Today i had a CT scan done for broken vertebra in my back. On the report it made mention of a 7 mm non calcified nodule at the base of the left lung, posteriorly. Then a little further down it said something about an interminate noduleleft lung base. Both were saying image was incomplete but after doing research I am scared that it may be lung cancer. With the wording the way it is is it definately cancer or could it be scar tissue from a previous trauma, i.e. i was crushed by my truck 20 yrs ago and broke a couple ribs on the left side where the nodule is located. what should be my next step and how quickly should it be done. thanks

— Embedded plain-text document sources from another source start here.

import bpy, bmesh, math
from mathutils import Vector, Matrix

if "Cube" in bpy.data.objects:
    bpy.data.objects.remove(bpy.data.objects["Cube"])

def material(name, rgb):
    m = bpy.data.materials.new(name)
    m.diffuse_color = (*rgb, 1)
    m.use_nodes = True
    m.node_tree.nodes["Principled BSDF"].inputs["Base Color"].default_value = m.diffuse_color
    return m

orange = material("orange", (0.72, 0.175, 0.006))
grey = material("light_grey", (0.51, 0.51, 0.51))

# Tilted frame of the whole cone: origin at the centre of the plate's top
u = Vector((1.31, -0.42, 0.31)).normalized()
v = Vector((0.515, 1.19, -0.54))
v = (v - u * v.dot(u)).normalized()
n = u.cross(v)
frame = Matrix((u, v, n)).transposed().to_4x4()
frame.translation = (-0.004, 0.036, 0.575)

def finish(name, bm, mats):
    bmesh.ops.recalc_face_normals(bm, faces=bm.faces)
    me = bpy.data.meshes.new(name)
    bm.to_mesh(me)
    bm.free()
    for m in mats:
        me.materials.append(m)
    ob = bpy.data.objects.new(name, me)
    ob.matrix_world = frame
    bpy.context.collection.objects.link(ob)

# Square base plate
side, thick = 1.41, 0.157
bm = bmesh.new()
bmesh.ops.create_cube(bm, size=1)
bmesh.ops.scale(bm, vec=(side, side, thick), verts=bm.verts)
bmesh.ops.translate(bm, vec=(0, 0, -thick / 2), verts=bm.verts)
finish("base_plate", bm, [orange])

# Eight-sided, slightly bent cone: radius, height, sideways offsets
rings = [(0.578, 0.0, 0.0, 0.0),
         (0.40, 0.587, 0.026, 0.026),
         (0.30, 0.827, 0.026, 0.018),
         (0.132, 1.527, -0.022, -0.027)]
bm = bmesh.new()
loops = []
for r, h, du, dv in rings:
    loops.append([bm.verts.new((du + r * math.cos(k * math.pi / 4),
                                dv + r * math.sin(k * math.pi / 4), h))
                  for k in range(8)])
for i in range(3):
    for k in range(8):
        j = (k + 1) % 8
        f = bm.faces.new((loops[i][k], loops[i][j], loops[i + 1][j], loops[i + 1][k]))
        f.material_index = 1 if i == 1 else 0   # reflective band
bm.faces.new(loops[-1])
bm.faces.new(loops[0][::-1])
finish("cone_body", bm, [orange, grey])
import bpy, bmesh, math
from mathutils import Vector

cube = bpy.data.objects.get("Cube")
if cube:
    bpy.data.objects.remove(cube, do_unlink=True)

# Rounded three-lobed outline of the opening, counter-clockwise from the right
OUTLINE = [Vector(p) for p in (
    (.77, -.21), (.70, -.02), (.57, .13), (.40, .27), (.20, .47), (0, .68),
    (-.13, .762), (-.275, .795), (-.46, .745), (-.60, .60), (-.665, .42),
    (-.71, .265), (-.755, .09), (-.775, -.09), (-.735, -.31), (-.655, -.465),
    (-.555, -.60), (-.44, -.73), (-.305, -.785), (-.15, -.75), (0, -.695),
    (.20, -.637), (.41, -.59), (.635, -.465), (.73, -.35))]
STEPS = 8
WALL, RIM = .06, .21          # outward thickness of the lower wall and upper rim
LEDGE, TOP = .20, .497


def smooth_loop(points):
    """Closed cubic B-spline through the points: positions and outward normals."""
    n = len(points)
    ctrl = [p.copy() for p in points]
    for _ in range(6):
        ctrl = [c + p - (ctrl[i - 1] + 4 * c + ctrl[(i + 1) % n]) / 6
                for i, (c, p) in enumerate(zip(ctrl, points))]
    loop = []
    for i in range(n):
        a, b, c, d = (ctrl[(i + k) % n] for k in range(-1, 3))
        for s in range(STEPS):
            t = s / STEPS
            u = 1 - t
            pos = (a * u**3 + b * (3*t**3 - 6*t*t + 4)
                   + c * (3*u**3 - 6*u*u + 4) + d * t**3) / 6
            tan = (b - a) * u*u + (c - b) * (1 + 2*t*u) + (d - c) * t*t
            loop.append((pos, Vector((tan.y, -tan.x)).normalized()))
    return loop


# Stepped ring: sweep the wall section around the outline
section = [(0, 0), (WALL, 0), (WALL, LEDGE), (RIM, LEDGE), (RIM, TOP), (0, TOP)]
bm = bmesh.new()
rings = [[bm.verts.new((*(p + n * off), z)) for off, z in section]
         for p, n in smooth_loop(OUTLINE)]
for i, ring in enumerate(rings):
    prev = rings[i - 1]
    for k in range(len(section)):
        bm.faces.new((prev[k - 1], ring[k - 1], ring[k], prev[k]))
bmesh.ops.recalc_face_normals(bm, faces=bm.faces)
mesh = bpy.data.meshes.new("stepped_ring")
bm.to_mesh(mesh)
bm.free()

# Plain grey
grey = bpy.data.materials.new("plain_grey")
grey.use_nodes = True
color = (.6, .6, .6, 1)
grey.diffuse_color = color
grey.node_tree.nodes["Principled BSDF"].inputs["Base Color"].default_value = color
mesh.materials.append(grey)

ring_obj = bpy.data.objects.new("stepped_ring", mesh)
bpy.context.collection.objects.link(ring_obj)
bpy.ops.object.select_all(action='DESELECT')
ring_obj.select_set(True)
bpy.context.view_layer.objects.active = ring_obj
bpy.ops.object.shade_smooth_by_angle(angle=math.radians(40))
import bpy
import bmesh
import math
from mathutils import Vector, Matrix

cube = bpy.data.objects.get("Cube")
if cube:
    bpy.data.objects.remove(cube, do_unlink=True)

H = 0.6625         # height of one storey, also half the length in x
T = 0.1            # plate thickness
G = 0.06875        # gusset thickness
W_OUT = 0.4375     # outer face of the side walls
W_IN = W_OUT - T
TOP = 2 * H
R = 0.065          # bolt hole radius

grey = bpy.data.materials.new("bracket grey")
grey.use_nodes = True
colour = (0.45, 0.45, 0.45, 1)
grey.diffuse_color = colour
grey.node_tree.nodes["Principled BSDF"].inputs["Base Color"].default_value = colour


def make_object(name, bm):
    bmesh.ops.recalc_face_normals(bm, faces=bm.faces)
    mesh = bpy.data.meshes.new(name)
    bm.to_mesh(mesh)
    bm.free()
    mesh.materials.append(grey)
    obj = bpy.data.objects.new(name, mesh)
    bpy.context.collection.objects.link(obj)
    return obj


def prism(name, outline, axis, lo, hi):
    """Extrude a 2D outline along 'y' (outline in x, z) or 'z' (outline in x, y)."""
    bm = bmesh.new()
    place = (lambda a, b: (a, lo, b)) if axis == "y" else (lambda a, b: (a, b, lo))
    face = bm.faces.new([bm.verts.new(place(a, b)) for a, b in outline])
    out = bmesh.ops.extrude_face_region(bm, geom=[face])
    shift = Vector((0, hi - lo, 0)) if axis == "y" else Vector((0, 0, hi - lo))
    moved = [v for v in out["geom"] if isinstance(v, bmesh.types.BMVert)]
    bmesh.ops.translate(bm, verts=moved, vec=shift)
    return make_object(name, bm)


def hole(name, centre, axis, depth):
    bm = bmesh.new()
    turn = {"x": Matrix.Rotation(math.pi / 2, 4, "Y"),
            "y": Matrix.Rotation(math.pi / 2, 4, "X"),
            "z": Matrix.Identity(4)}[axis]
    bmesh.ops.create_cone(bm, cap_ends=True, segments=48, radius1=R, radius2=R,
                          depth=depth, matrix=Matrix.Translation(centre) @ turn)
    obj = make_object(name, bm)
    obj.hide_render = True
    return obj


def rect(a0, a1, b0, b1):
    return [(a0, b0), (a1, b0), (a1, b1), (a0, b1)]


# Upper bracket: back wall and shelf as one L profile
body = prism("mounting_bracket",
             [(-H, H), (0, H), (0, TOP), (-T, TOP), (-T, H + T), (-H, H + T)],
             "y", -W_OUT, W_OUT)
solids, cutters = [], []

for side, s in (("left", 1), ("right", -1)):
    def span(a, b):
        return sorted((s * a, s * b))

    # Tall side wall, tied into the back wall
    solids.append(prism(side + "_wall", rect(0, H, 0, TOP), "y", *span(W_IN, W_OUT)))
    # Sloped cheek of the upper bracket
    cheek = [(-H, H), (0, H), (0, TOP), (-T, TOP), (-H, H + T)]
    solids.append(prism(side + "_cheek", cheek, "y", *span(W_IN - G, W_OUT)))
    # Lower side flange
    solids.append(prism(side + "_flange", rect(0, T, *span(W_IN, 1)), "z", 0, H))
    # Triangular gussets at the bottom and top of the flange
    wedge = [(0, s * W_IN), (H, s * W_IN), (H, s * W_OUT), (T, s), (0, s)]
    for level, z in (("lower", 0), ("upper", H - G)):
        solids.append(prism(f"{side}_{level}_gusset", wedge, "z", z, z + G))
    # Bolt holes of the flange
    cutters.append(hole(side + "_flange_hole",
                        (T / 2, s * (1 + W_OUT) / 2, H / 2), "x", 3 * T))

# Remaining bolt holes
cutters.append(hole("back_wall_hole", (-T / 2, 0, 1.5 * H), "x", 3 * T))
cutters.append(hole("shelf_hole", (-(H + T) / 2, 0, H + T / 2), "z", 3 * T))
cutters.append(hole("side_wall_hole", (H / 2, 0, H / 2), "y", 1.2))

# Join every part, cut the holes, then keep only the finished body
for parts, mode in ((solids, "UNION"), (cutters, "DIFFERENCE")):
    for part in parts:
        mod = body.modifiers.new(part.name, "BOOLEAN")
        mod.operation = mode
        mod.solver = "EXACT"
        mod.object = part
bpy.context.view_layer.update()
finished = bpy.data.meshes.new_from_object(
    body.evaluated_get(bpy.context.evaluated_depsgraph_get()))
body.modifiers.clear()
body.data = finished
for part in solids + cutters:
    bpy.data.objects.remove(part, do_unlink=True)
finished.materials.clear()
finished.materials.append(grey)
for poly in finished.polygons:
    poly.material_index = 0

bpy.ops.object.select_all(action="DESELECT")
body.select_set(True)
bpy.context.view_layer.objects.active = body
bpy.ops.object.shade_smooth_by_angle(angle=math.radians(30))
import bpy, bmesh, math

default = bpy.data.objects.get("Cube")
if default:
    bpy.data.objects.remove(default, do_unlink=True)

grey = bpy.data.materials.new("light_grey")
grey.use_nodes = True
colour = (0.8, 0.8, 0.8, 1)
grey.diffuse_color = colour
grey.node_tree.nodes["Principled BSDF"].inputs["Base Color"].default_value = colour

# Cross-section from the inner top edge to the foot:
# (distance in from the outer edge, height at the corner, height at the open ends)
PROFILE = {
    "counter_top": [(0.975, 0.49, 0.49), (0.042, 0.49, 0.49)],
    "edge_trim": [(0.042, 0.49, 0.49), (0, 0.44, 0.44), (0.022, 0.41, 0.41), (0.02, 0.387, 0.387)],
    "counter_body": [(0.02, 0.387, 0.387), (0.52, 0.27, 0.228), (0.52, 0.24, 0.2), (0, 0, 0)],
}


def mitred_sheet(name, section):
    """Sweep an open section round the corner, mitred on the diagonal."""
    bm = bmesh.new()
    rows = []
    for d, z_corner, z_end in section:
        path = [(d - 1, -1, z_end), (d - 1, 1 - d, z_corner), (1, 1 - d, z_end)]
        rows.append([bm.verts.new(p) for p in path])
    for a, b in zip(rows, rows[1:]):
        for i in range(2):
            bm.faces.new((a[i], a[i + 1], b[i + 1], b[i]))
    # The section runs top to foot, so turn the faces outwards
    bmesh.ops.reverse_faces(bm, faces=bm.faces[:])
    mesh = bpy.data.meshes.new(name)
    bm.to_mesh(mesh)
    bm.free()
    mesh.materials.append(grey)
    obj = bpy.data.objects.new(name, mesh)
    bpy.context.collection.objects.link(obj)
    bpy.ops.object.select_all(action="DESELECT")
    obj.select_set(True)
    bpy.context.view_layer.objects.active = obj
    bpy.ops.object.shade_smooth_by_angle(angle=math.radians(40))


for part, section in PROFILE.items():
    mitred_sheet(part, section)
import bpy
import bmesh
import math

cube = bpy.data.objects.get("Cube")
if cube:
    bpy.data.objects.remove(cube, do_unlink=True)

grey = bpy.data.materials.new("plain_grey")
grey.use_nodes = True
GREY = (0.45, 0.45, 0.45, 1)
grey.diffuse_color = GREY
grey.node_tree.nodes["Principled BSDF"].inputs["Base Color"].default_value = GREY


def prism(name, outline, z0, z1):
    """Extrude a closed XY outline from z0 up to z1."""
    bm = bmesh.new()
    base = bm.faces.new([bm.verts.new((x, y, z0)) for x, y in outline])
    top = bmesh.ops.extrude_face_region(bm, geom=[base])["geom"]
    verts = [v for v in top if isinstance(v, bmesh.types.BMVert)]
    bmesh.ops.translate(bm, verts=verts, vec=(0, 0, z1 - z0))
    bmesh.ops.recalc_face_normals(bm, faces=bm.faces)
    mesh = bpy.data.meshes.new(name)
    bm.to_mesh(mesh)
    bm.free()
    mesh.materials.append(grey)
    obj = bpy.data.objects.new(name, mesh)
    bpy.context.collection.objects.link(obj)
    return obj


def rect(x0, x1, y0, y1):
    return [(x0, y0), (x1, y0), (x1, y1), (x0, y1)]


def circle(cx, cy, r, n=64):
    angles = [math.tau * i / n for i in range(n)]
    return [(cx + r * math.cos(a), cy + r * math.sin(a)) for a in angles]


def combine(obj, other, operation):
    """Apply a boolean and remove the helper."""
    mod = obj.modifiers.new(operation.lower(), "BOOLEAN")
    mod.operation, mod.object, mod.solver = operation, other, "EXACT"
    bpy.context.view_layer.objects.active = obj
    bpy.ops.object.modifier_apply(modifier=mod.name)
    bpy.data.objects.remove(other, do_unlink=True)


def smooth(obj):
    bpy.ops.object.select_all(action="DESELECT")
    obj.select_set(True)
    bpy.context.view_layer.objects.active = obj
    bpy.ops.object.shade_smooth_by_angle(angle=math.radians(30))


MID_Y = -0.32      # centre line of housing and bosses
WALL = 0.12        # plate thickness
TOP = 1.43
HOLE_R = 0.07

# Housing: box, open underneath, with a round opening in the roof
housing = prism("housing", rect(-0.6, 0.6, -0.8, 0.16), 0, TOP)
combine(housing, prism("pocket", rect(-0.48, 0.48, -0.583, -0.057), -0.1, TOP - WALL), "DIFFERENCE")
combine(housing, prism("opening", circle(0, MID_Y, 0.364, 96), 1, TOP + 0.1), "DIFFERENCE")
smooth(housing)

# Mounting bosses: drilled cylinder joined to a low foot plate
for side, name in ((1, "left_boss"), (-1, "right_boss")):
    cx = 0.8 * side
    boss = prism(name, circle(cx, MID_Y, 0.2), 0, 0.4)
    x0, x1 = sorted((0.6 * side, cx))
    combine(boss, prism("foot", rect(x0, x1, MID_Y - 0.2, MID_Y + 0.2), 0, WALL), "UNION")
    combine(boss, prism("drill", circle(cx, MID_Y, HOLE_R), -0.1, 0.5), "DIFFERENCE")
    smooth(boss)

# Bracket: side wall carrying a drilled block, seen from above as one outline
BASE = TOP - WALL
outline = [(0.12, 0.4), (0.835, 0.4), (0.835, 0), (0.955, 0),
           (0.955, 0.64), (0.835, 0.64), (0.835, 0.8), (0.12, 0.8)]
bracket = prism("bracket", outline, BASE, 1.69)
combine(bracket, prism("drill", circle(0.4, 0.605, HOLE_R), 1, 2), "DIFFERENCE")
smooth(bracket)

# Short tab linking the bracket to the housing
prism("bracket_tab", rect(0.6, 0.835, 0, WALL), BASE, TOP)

A 7mm non-calcified nodule in the lung may represent an infection or a old scar. However, depending on the age (>50 years) and smoking history (e.g. at least one pack per day for 20 years or more) the possibility of this being a tumor may be high. If the nodules are smaller than 10mm the ideal approach would be to wait for 3-6 months to repeat another CT scan to see if the nodules have changed in size or shape. A tumor usually grows and most tumors double in size in two years. So, we like to continue to follow-up with CT for a total of TWO years. However, if it is an infection and is not treated, it may get bigger rapidly (faster than a tumor) or may disappear completely on the follow-up scans. A scar usually will not change and remain the same. The reason we prefer to wait is because a nodule smaller than 10mm is hard to biopsy. At the same time if they disappear on follow up then there is no need to worry. If they do get bigger, depending on the location and size of the nodule, your doctor may want to get a biopsy (by a radiologist or pulmonologist) to determine if it is infection or tumor. Sometimes, a surgical biopsy may be needed where the whole nodule may be removed. I assume you had a CT of the vertebra, which is mostly focused to view the vertebrae and spine and not the lung. Only a small part of the lung is viewed in these CTs. That is why the report said incomplete examination. I would recommend that you contact your doctor to get a chest CT scan with contrast to examine the whole lung. This will help us to determine the characteristics of these nodule and also to see if there are any other nodules. Depending on the characteristics of these nodules your doctor may want to get a repeat CT in 3-6 months or set you up for a biopsy. If multiple nodules are seen, the possibility of infection would be higher.
Shaheen Islam, MD, MPH
Clinical Associate Professor
Pulmonary, Allergy, Critical Care & Sleep
College of Medicine
The Ohio State University